:: Available data ::

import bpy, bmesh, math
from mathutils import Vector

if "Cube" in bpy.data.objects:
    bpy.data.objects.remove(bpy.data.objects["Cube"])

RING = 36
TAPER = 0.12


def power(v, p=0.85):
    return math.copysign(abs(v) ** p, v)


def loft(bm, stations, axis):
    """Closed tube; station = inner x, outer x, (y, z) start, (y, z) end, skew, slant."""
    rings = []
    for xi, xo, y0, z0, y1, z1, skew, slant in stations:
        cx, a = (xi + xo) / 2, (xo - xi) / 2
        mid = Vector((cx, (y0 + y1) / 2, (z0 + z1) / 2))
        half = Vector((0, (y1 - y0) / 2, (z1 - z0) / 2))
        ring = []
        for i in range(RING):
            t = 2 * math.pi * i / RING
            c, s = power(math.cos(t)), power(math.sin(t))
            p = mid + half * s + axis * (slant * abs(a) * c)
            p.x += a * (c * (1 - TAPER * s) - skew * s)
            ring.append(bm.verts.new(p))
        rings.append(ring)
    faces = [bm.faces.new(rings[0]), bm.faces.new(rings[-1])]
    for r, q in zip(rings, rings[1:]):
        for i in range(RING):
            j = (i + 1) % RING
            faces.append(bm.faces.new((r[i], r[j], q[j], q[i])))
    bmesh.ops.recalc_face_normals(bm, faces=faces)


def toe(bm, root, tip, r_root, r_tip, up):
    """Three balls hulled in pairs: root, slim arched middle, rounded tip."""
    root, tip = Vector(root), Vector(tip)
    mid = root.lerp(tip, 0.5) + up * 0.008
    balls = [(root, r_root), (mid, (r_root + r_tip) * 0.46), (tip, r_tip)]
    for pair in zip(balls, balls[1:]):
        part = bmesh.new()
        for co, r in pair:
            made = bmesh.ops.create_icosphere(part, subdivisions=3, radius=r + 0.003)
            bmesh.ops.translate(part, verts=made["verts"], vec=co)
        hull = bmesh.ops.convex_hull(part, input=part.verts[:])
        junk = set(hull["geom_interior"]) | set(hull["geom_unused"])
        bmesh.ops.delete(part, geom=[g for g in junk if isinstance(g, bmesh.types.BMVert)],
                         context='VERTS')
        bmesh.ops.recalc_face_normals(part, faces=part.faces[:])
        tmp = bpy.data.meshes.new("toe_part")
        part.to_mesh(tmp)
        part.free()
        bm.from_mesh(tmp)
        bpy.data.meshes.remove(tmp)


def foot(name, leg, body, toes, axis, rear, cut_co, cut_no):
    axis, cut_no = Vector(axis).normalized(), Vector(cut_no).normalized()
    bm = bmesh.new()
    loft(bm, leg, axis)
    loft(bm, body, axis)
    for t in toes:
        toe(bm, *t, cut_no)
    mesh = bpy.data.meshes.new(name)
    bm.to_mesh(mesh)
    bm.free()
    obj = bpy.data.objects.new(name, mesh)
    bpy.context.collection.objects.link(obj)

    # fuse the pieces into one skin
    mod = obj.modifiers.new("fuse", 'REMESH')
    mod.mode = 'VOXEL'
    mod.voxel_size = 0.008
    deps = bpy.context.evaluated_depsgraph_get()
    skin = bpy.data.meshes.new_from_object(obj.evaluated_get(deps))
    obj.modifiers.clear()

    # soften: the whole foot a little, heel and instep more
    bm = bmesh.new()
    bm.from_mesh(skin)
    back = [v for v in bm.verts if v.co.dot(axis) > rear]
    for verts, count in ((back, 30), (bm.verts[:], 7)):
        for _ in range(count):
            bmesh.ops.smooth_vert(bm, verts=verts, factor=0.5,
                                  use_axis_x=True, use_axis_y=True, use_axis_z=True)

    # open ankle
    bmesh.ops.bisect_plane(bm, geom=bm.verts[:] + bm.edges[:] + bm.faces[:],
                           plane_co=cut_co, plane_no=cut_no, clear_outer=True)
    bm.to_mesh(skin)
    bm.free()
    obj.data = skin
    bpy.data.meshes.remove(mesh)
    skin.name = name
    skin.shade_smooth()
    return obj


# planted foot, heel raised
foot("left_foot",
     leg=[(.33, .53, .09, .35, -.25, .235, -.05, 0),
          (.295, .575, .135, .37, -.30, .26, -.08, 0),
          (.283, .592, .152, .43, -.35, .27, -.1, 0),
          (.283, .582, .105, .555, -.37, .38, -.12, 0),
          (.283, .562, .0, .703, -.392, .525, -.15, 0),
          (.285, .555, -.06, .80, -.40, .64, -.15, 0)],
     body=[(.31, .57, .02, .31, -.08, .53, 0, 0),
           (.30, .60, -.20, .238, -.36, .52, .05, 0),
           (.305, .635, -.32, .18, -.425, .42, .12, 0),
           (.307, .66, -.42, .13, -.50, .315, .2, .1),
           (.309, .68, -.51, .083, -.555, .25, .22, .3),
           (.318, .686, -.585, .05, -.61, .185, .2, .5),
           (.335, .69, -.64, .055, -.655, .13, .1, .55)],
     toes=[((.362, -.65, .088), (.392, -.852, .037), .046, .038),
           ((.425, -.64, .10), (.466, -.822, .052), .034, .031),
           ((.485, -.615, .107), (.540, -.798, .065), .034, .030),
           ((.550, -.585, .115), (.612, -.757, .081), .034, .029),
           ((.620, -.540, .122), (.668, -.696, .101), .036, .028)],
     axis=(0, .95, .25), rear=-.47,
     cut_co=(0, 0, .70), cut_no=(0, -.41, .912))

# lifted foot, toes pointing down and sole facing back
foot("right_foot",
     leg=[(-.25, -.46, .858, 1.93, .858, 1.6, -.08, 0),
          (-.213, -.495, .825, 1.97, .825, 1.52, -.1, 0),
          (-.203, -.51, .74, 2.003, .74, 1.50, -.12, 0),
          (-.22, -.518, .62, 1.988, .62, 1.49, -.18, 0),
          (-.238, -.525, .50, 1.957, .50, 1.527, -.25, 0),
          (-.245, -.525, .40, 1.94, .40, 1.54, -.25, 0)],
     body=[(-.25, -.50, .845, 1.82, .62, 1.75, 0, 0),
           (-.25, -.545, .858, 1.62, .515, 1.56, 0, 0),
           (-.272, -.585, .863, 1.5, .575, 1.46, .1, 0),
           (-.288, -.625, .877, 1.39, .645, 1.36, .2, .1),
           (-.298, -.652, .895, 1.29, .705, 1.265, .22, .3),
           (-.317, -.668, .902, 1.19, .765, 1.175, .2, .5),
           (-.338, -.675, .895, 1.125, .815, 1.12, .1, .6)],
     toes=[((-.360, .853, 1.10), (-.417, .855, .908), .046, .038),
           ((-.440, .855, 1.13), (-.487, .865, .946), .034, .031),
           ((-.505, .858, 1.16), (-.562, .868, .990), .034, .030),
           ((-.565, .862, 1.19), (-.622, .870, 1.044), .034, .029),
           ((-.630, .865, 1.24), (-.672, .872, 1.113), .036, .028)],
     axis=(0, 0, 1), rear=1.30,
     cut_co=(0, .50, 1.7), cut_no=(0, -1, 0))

:::

*Exercise requirements*
Copy each entry above exactly, leaving nothing out.

*Solution below*
import bpy, bmesh, math
from mathutils import Vector

if "Cube" in bpy.data.objects:
    bpy.data.objects.remove(bpy.data.objects["Cube"])

RING = 36
TAPER = 0.12


def power(v, p=0.85):
    return math.copysign(abs(v) ** p, v)


def loft(bm, stations, axis):
    """Closed tube; station = inner x, outer x, (y, z) start, (y, z) end, skew, slant."""
    rings = []
    for xi, xo, y0, z0, y1, z1, skew, slant in stations:
        cx, a = (xi + xo) / 2, (xo - xi) / 2
        mid = Vector((cx, (y0 + y1) / 2, (z0 + z1) / 2))
        half = Vector((0, (y1 - y0) / 2, (z1 - z0) / 2))
        ring = []
        for i in range(RING):
            t = 2 * math.pi * i / RING
            c, s = power(math.cos(t)), power(math.sin(t))
            p = mid + half * s + axis * (slant * abs(a) * c)
            p.x += a * (c * (1 - TAPER * s) - skew * s)
            ring.append(bm.verts.new(p))
        rings.append(ring)
    faces = [bm.faces.new(rings[0]), bm.faces.new(rings[-1])]
    for r, q in zip(rings, rings[1:]):
        for i in range(RING):
            j = (i + 1) % RING
            faces.append(bm.faces.new((r[i], r[j], q[j], q[i])))
    bmesh.ops.recalc_face_normals(bm, faces=faces)


def toe(bm, root, tip, r_root, r_tip, up):
    """Three balls hulled in pairs: root, slim arched middle, rounded tip."""
    root, tip = Vector(root), Vector(tip)
    mid = root.lerp(tip, 0.5) + up * 0.008
    balls = [(root, r_root), (mid, (r_root + r_tip) * 0.46), (tip, r_tip)]
    for pair in zip(balls, balls[1:]):
        part = bmesh.new()
        for co, r in pair:
            made = bmesh.ops.create_icosphere(part, subdivisions=3, radius=r + 0.003)
            bmesh.ops.translate(part, verts=made["verts"], vec=co)
        hull = bmesh.ops.convex_hull(part, input=part.verts[:])
        junk = set(hull["geom_interior"]) | set(hull["geom_unused"])
        bmesh.ops.delete(part, geom=[g for g in junk if isinstance(g, bmesh.types.BMVert)],
                         context='VERTS')
        bmesh.ops.recalc_face_normals(part, faces=part.faces[:])
        tmp = bpy.data.meshes.new("toe_part")
        part.to_mesh(tmp)
        part.free()
        bm.from_mesh(tmp)
        bpy.data.meshes.remove(tmp)


def foot(name, leg, body, toes, axis, rear, cut_co, cut_no):
    axis, cut_no = Vector(axis).normalized(), Vector(cut_no).normalized()
    bm = bmesh.new()
    loft(bm, leg, axis)
    loft(bm, body, axis)
    for t in toes:
        toe(bm, *t, cut_no)
    mesh = bpy.data.meshes.new(name)
    bm.to_mesh(mesh)
    bm.free()
    obj = bpy.data.objects.new(name, mesh)
    bpy.context.collection.objects.link(obj)

    # fuse the pieces into one skin
    mod = obj.modifiers.new("fuse", 'REMESH')
    mod.mode = 'VOXEL'
    mod.voxel_size = 0.008
    deps = bpy.context.evaluated_depsgraph_get()
    skin = bpy.data.meshes.new_from_object(obj.evaluated_get(deps))
    obj.modifiers.clear()

    # soften: the whole foot a little, heel and instep more
    bm = bmesh.new()
    bm.from_mesh(skin)
    back = [v for v in bm.verts if v.co.dot(axis) > rear]
    for verts, count in ((back, 30), (bm.verts[:], 7)):
        for _ in range(count):
            bmesh.ops.smooth_vert(bm, verts=verts, factor=0.5,
                                  use_axis_x=True, use_axis_y=True, use_axis_z=True)

    # open ankle
    bmesh.ops.bisect_plane(bm, geom=bm.verts[:] + bm.edges[:] + bm.faces[:],
                           plane_co=cut_co, plane_no=cut_no, clear_outer=True)
    bm.to_mesh(skin)
    bm.free()
    obj.data = skin
    bpy.data.meshes.remove(mesh)
    skin.name = name
    skin.shade_smooth()
    return obj


# planted foot, heel raised
foot("left_foot",
     leg=[(.33, .53, .09, .35, -.25, .235, -.05, 0),
          (.295, .575, .135, .37, -.30, .26, -.08, 0),
          (.283, .592, .152, .43, -.35, .27, -.1, 0),
          (.283, .582, .105, .555, -.37, .38, -.12, 0),
          (.283, .562, .0, .703, -.392, .525, -.15, 0),
          (.285, .555, -.06, .80, -.40, .64, -.15, 0)],
     body=[(.31, .57, .02, .31, -.08, .53, 0, 0),
           (.30, .60, -.20, .238, -.36, .52, .05, 0),
           (.305, .635, -.32, .18, -.425, .42, .12, 0),
           (.307, .66, -.42, .13, -.50, .315, .2, .1),
           (.309, .68, -.51, .083, -.555, .25, .22, .3),
           (.318, .686, -.585, .05, -.61, .185, .2, .5),
           (.335, .69, -.64, .055, -.655, .13, .1, .55)],
     toes=[((.362, -.65, .088), (.392, -.852, .037), .046, .038),
           ((.425, -.64, .10), (.466, -.822, .052), .034, .031),
           ((.485, -.615, .107), (.540, -.798, .065), .034, .030),
           ((.550, -.585, .115), (.612, -.757, .081), .034, .029),
           ((.620, -.540, .122), (.668, -.696, .101), .036, .028)],
     axis=(0, .95, .25), rear=-.47,
     cut_co=(0, 0, .70), cut_no=(0, -.41, .912))

# lifted foot, toes pointing down and sole facing back
foot("right_foot",
     leg=[(-.25, -.46, .858, 1.93, .858, 1.6, -.08, 0),
          (-.213, -.495, .825, 1.97, .825, 1.52, -.1, 0),
          (-.203, -.51, .74, 2.003, .74, 1.50, -.12, 0),
          (-.22, -.518, .62, 1.988, .62, 1.49, -.18, 0),
          (-.238, -.525, .50, 1.957, .50, 1.527, -.25, 0),
          (-.245, -.525, .40, 1.94, .40, 1.54, -.25, 0)],
     body=[(-.25, -.50, .845, 1.82, .62, 1.75, 0, 0),
           (-.25, -.545, .858, 1.62, .515, 1.56, 0, 0),
           (-.272, -.585, .863, 1.5, .575, 1.46, .1, 0),
           (-.288, -.625, .877, 1.39, .645, 1.36, .2, .1),
           (-.298, -.652, .895, 1.29, .705, 1.265, .22, .3),
           (-.317, -.668, .902, 1.19, .765, 1.175, .2, .5),
           (-.338, -.675, .895, 1.125, .815, 1.12, .1, .6)],
     toes=[((-.360, .853, 1.10), (-.417, .855, .908), .046, .038),
           ((-.440, .855, 1.13), (-.487, .865, .946), .034, .031),
           ((-.505, .858, 1.16), (-.562, .868, .990), .034, .030),
           ((-.565, .862, 1.19), (-.622, .870, 1.044), .034, .029),
           ((-.630, .865, 1.24), (-.672, .872, 1.113), .036, .028)],
     axis=(0, 0, 1), rear=1.30,
     cut_co=(0, .50, 1.7), cut_no=(0, -1, 0))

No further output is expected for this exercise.